# What the task asks
Using the entries that follow, collect the lines where the word "grey" appears.

# Data provided
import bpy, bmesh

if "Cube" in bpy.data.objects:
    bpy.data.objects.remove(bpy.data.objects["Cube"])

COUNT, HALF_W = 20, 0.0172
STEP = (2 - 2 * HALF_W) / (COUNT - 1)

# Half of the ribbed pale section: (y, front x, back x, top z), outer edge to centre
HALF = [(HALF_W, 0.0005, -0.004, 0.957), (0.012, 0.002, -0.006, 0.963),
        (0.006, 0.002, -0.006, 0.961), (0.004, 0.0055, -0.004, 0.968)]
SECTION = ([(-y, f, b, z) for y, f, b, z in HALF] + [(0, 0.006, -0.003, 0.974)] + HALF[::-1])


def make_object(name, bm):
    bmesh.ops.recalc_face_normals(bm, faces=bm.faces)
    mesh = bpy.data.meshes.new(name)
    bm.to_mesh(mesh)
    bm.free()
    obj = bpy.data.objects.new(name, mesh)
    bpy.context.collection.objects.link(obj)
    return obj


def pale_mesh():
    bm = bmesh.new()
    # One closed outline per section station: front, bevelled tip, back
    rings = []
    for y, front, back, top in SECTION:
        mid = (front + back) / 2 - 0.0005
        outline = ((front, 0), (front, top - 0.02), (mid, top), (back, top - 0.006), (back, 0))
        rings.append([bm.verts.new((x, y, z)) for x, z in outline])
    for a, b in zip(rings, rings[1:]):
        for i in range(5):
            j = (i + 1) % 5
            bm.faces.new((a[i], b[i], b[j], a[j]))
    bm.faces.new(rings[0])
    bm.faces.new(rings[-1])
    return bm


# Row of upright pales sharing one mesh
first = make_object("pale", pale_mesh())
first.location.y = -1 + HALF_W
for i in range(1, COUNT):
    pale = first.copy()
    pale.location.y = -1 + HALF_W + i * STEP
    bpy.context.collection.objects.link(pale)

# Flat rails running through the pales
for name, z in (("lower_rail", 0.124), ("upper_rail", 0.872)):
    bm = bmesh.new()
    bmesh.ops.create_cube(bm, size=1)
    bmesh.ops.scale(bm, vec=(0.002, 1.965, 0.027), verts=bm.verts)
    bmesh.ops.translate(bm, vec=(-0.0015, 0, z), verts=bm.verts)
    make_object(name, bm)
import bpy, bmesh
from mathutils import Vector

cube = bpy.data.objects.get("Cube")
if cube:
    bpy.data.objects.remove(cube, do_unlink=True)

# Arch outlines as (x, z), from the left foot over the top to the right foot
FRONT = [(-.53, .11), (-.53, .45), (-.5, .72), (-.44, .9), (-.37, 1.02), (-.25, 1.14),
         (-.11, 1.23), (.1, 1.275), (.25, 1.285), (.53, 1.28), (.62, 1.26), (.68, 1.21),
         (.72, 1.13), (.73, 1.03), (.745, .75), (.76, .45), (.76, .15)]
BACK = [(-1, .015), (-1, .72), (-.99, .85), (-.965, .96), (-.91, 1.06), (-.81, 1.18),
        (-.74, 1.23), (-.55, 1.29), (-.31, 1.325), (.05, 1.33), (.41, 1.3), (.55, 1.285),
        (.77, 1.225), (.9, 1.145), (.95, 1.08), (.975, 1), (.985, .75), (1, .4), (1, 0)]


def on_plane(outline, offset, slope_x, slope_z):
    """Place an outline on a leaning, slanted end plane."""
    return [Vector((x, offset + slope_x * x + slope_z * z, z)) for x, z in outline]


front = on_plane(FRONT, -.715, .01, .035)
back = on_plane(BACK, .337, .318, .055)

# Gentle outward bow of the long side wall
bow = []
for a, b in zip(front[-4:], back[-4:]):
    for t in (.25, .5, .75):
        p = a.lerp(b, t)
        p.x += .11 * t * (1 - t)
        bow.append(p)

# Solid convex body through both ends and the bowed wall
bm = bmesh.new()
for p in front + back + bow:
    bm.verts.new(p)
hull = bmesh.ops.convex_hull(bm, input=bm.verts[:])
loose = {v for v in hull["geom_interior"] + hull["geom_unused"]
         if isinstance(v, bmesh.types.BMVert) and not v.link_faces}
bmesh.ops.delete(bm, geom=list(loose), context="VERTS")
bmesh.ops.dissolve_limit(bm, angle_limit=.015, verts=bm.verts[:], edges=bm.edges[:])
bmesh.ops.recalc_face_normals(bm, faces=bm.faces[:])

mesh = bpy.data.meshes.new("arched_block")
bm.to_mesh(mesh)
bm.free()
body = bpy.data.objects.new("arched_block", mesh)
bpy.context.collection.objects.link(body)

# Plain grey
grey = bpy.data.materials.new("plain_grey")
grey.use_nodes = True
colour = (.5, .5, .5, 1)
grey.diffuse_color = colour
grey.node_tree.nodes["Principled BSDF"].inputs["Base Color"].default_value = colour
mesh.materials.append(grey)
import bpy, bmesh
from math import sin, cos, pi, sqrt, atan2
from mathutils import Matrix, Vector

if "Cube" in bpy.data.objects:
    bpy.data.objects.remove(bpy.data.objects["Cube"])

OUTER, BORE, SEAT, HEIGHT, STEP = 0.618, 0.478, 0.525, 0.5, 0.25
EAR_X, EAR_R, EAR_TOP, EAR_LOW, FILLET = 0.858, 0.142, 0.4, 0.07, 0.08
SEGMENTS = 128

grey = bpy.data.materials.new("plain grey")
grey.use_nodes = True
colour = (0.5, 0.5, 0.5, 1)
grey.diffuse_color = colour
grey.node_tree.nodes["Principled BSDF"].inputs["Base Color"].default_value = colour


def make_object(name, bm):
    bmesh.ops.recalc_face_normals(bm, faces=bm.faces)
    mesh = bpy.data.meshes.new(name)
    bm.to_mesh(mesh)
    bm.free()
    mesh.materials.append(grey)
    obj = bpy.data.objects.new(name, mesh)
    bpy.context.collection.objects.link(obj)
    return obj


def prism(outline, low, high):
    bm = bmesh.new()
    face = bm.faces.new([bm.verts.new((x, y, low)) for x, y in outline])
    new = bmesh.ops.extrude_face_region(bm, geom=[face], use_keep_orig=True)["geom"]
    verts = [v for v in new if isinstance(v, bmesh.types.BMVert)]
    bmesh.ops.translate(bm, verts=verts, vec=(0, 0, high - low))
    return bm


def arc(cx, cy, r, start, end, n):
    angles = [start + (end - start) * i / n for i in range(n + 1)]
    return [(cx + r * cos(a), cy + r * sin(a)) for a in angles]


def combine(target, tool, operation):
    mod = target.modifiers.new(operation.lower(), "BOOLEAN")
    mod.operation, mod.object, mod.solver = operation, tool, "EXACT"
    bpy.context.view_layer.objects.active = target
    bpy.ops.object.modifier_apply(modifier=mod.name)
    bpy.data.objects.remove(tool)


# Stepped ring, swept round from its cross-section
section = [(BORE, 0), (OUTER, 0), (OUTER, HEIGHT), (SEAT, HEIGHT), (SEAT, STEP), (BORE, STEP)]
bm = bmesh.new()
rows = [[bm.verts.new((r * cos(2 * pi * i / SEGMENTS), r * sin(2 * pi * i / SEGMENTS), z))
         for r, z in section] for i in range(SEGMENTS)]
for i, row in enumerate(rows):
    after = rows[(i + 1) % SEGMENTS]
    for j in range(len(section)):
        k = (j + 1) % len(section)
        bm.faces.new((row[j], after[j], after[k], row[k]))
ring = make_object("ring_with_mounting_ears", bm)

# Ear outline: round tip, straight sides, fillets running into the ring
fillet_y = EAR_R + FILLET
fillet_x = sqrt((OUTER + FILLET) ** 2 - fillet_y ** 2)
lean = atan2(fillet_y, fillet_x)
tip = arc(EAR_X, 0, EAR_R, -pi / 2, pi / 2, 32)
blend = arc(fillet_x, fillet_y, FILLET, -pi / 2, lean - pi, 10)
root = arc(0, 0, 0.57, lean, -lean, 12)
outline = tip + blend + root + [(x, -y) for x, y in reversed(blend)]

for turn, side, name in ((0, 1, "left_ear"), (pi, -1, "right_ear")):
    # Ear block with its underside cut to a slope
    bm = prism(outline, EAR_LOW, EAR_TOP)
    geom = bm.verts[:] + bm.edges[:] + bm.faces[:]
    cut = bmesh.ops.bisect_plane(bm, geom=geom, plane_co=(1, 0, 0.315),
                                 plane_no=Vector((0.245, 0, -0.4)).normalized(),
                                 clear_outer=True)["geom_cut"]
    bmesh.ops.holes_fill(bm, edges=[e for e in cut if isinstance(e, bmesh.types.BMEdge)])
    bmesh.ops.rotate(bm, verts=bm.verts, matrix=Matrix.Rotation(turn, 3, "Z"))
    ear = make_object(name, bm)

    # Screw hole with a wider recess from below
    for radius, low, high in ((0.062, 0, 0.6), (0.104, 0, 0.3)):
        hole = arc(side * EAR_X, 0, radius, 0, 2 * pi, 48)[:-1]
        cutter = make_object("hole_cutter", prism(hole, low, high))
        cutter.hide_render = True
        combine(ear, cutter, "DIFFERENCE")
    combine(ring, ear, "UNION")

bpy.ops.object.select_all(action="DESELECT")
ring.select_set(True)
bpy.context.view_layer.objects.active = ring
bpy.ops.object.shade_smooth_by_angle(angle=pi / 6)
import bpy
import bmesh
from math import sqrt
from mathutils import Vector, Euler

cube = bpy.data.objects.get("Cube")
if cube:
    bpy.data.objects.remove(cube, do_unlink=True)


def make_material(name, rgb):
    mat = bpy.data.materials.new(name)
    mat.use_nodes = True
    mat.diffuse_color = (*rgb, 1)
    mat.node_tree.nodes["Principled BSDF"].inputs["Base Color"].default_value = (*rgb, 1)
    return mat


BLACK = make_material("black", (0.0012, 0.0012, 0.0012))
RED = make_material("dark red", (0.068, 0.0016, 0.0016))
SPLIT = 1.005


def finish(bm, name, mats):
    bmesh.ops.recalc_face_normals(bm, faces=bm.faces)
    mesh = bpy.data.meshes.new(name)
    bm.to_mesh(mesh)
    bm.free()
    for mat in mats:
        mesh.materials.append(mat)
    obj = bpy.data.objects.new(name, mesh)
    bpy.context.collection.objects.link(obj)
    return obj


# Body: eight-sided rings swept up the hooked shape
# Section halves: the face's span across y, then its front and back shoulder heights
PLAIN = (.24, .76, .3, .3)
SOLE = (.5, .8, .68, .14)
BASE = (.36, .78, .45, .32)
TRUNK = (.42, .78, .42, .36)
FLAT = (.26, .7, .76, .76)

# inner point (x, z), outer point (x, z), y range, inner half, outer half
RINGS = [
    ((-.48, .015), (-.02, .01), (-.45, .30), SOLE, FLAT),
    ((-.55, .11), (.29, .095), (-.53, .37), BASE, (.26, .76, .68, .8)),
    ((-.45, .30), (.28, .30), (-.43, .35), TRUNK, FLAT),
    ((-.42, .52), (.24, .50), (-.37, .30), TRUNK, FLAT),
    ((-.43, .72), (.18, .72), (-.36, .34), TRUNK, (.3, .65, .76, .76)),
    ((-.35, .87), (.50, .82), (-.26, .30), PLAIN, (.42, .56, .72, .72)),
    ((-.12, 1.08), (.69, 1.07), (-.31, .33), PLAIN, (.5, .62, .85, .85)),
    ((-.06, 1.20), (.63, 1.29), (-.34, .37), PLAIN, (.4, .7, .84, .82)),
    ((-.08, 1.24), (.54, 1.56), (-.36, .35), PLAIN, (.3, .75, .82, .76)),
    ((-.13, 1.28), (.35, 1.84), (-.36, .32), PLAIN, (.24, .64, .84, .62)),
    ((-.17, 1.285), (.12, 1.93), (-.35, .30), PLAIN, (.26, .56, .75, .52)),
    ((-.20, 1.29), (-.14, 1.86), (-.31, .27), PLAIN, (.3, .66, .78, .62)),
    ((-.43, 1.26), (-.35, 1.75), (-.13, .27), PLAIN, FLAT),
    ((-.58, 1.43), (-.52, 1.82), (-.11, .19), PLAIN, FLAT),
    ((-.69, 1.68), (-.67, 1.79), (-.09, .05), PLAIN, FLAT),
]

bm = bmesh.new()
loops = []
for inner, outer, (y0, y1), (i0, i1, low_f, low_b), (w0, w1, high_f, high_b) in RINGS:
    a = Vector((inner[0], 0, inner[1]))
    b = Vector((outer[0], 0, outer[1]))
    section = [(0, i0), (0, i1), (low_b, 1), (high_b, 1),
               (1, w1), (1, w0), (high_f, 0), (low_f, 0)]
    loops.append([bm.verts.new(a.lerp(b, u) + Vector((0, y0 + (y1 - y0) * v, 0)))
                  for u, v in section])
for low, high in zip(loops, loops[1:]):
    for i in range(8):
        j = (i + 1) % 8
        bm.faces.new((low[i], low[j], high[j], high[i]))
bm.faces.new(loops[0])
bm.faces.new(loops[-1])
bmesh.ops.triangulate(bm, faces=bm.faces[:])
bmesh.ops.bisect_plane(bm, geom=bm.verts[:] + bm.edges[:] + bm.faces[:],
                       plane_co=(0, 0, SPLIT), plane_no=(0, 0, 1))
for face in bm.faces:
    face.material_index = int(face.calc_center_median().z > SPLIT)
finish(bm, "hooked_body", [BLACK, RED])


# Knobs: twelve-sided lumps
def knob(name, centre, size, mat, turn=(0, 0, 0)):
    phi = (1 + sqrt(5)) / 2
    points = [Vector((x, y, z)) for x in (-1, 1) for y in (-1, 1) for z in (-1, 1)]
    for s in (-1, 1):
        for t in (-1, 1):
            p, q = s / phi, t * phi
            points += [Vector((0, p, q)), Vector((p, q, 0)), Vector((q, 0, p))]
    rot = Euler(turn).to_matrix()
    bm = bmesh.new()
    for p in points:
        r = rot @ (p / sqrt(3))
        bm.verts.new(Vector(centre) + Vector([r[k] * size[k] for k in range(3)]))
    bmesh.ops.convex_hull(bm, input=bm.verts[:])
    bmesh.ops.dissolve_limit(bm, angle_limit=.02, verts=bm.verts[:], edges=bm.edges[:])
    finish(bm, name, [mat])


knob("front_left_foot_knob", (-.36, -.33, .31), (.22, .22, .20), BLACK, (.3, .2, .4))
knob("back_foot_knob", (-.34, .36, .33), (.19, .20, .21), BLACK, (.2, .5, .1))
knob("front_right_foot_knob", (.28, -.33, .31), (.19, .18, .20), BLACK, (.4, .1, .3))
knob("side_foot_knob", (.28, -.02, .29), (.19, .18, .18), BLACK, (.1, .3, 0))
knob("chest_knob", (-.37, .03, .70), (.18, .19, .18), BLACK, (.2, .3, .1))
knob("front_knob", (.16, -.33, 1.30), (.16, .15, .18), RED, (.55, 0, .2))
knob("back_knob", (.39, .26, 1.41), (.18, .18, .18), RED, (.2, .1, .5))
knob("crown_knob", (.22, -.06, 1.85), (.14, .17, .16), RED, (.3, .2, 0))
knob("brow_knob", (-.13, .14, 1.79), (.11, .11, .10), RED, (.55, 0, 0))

# Result of the exercise
# Plain grey
grey = bpy.data.materials.new("plain_grey")
grey.use_nodes = True
grey.diffuse_color = colour
grey.node_tree.nodes["Principled BSDF"].inputs["Base Color"].default_value = colour
mesh.materials.append(grey)
grey = bpy.data.materials.new("plain grey")
grey.use_nodes = True
grey.diffuse_color = colour
grey.node_tree.nodes["Principled BSDF"].inputs["Base Color"].default_value = colour
    mesh.materials.append(grey)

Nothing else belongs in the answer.